Collected data
—————

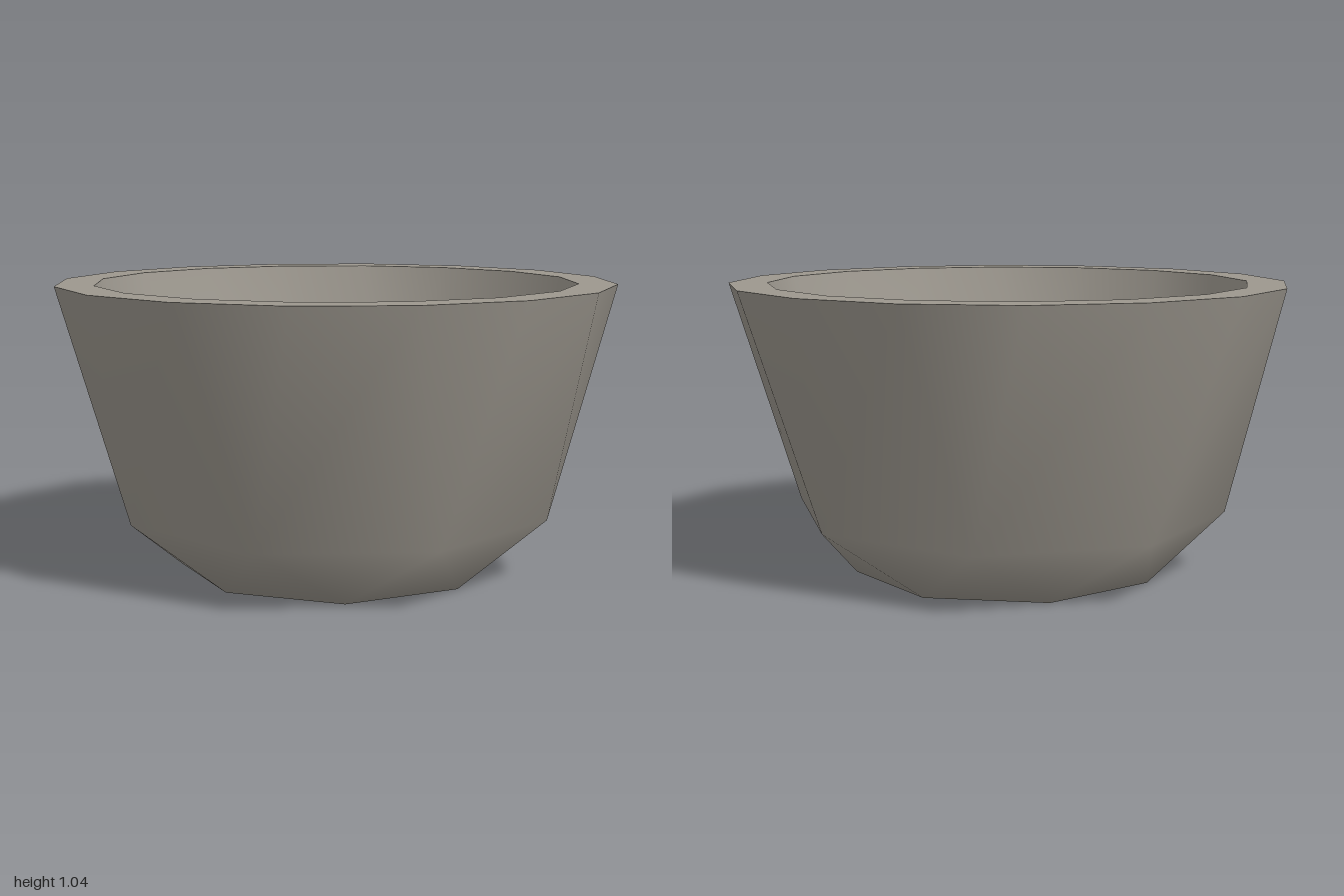
import * as THREE from 'three';

const HEIGHT = 1.037;
const STEP = Math.PI / 8;

// ring of points about the y axis; offset is in sixteenths of a turn
function ring(count, radius, y, offset = 0) {
  const points = [];
  for (let k = 0; k < count; k++) {
    const a = offset * STEP + (k * 2 * Math.PI) / count;
    points.push(new THREE.Vector3(Math.sin(a) * radius, y, Math.cos(a) * radius));
  }
  return points;
}

function build(name, points, faces, material) {
  const geometry = new THREE.BufferGeometry().setFromPoints(points);
  geometry.setIndex(faces.flat());
  geometry.computeVertexNormals();
  const mesh = new THREE.Mesh(geometry, material);
  mesh.name = name;
  return mesh;
}

// smooth shell: eight-sided base and shoulder (twisted half a side), sixteen-sided rim
function shell(name, base, shoulder, rimRadius, inward, material) {
  const points = [
    new THREE.Vector3(0, base.y, 0),
    ...ring(8, base.r, base.y, 0.5),
    ...ring(8, shoulder.r, shoulder.y, 1.5),
    ...ring(16, rimRadius, HEIGHT),
  ];
  const B = (k) => 1 + (k % 8);
  const M = (k) => 9 + (k % 8);
  const R = (j) => 17 + (j % 16);
  let faces = [];
  for (let k = 0; k < 8; k++) {
    faces.push(
      [0, B(k + 1), B(k)],
      [B(k), B(k + 1), M(k)],
      [B(k + 1), M(k + 1), M(k)],
      [M(k), R(2 * k + 2), R(2 * k + 1)],
      [M(k), M(k + 1), R(2 * k + 3)],
      [M(k), R(2 * k + 3), R(2 * k + 2)],
    );
  }
  if (inward) faces = faces.map(([a, b, c]) => [a, c, b]);
  return build(name, points, faces, material);
}

export function createModel() {
  const clay = new THREE.MeshStandardMaterial({ color: 0x9c978e });
  clay.name = 'warm grey clay';

  const bowl = new THREE.Group();
  bowl.name = 'bowl';

  // outside and inside walls
  bowl.add(shell('outerWall', { r: 0.566, y: 0 }, { r: 0.787, y: 0.217 }, 1, false, clay));
  bowl.add(shell('innerWall', { r: 0.49, y: 0.13 }, { r: 0.67, y: 0.29 }, 0.863, true, clay));

  // flat rim joining the walls
  const faces = [];
  for (let j = 0; j < 16; j++) {
    const n = (j + 1) % 16;
    faces.push([j, n, 16 + n], [j, 16 + n, 16 + j]);
  }
  bowl.add(build('rim', [...ring(16, 1, HEIGHT), ...ring(16, 0.863, HEIGHT)], faces, clay));

  return bowl;
}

—————

**Your task:** Please show, exactly as written, every line above that contains the word "ring".

**Exercise answer:**
// ring of points about the y axis; offset is in sixteenths of a turn
function ring(count, radius, y, offset = 0) {
    ...ring(8, base.r, base.y, 0.5),
    ...ring(8, shoulder.r, shoulder.y, 1.5),
    ...ring(16, rimRadius, HEIGHT),
  bowl.add(build('rim', [...ring(16, 1, HEIGHT), ...ring(16, 0.863, HEIGHT)], faces, clay));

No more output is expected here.